RHOI strives to conserve orangutans and restore their habitat in the effort to help combat the serious threat of global warming and climate change to reach the ultimate goal of achieving a harmonious future for all living beings and their environment.

The establishment of RHOI was made possible by a government scheme, called the Permits for Forest Use (PBPH­). This is a licence to manage production forests with important ecosystems and biodiversity, through maintenance, protection and restoration of forest ecosystems, including planting, enrichment, flora and fauna release programs to restore biological elements (soil, climate, and topography) in an area, so that a balanced ecosystem can be achieved.
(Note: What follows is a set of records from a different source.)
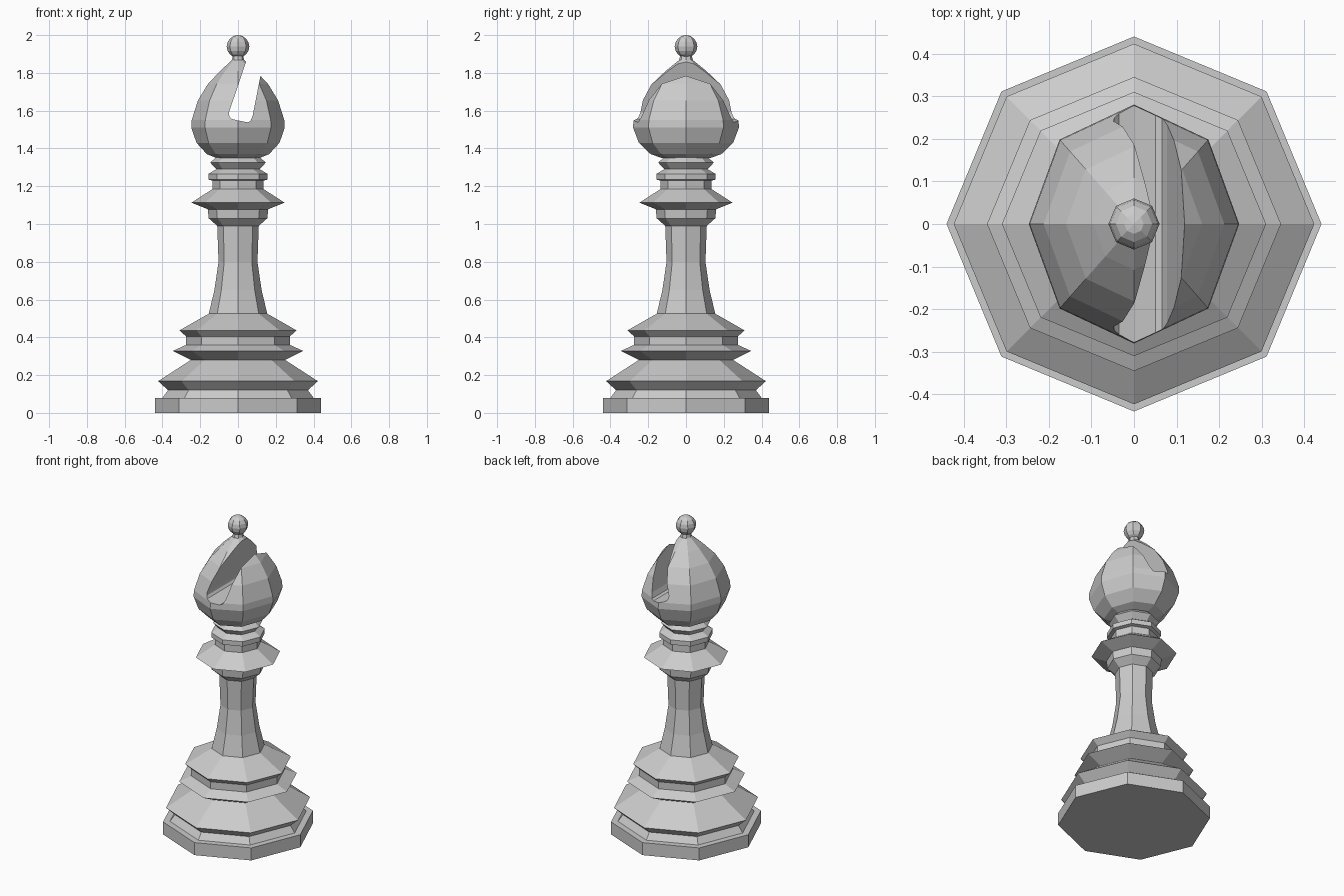
import bpy, bmesh, math

if "Cube" in bpy.data.objects:
    bpy.data.objects.remove(bpy.data.objects["Cube"])

SIDES = 8


def mesh_object(name, bm):
    bmesh.ops.recalc_face_normals(bm, faces=bm.faces[:])
    me = bpy.data.meshes.new(name)
    bm.to_mesh(me)
    bm.free()
    ob = bpy.data.objects.new(name, me)
    bpy.context.collection.objects.link(ob)
    return ob


def lathe(name, profile, y_scale=1.0):
    """Turn (radius, height) points into a closed flat-faced solid."""
    bm = bmesh.new()
    angles = [2 * math.pi * i / SIDES for i in range(SIDES)]
    rings = [[bm.verts.new((r * math.cos(a), r * y_scale * math.sin(a), z))
              for a in angles] for r, z in profile]
    for lo, hi in zip(rings, rings[1:]):
        for i in range(SIDES):
            j = (i + 1) % SIDES
            bm.faces.new((lo[i], lo[j], hi[j], hi[i]))
    bm.faces.new(rings[0][::-1])
    bm.faces.new(rings[-1])
    return mesh_object(name, bm)


# stepped foot
lathe("base", [
    (0.44, 0), (0.44, 0.08), (0.40, 0.08), (0.37, 0.12), (0.423, 0.168),
    (0.25, 0.28), (0.345, 0.328), (0.275, 0.36), (0.275, 0.405),
    (0.31, 0.437), (0.155, 0.525)])

# slender stem with collars
lathe("stem", [
    (0.20, 0.50), (0.155, 0.525), (0.125, 0.65), (0.103, 0.80), (0.11, 0.99),
    (0.155, 1.03), (0.16, 1.078), (0.247, 1.113), (0.135, 1.185),
    (0.135, 1.23), (0.157, 1.235), (0.157, 1.265), (0.115, 1.29),
    (0.147, 1.325), (0.115, 1.355)])

# egg-shaped head, slightly deeper than wide
head = lathe("head", [
    (0.115, 1.35), (0.165, 1.37), (0.22, 1.43), (0.247, 1.51), (0.245, 1.55),
    (0.212, 1.655), (0.16, 1.74), (0.095, 1.81), (0.032, 1.868),
    (0.025, 1.90)], y_scale=1.135)

# slanted slot cut through the head from front to back
slot = [(0.09, 2.0), (-0.048, 1.59), (-0.046, 1.57), (-0.035, 1.557),
        (0.005, 1.547), (0.05, 1.538), (0.066, 1.545), (0.078, 1.575),
        (0.161, 2.0)]
bm = bmesh.new()
face = bm.faces.new([bm.verts.new((x, -0.5, z)) for x, z in slot])
side = bmesh.ops.extrude_face_region(bm, geom=[face])["geom"]
bmesh.ops.translate(bm, vec=(0, 1, 0),
                    verts=[v for v in side if isinstance(v, bmesh.types.BMVert)])
cutter = mesh_object("slot_cutter", bm)
cutter.hide_render = True

mod = head.modifiers.new("slot", 'BOOLEAN')
mod.operation = 'DIFFERENCE'
mod.solver = 'EXACT'
mod.object = cutter
bpy.context.view_layer.objects.active = head
bpy.ops.object.modifier_apply(modifier=mod.name)
bpy.data.objects.remove(cutter)

# small ball on top
R = 0.06
lathe("finial", [(R * math.sin(t), 1.94 - R * math.cos(t))
                 for t in [math.pi * k / 8 for k in range(1, 8)]]
      + [(0.001, 2.0)])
As you can see on the PBPH Legal Sequences Chart, obtaining a PBPH licence is a lengthy process, consisting of several stages. Upon successful completion of certain stages, there are also financial obligations in accordance with prevailing laws and regulations. Even though a licence may be granted for many decades, the Ministry of Forestry will evaluate it every 5 years to decide whether the licence will be continued. It is a complicated process, but one that is worth taking.

That’s how we got here:

  1. Set up and submit the application for the intended area to the Ministry of Forestry.
  2. Letter describing the intended area is signed by the Minister of Forestry.
  3. Technical proposal.
  4. Technical proposal presentation by RHOI.
  5. Request letter (SP1) from the Minister of Forestry to RHOI in order to prepare UKL and UPL documents.
  6. Submit the UPL & UKL documents to the Minister of Forestry via Director General.
  7. Submit the Working Area (WA) from the Head of Forestry Planning Agency to the Ministry of Forestry.
  8. Request letter (SP2) from the Ministry of Forestry to RHOI to fulfil the PBPH fee payment.
  9. PBPH Letter of decision from the Minister of Forestry to RHOI.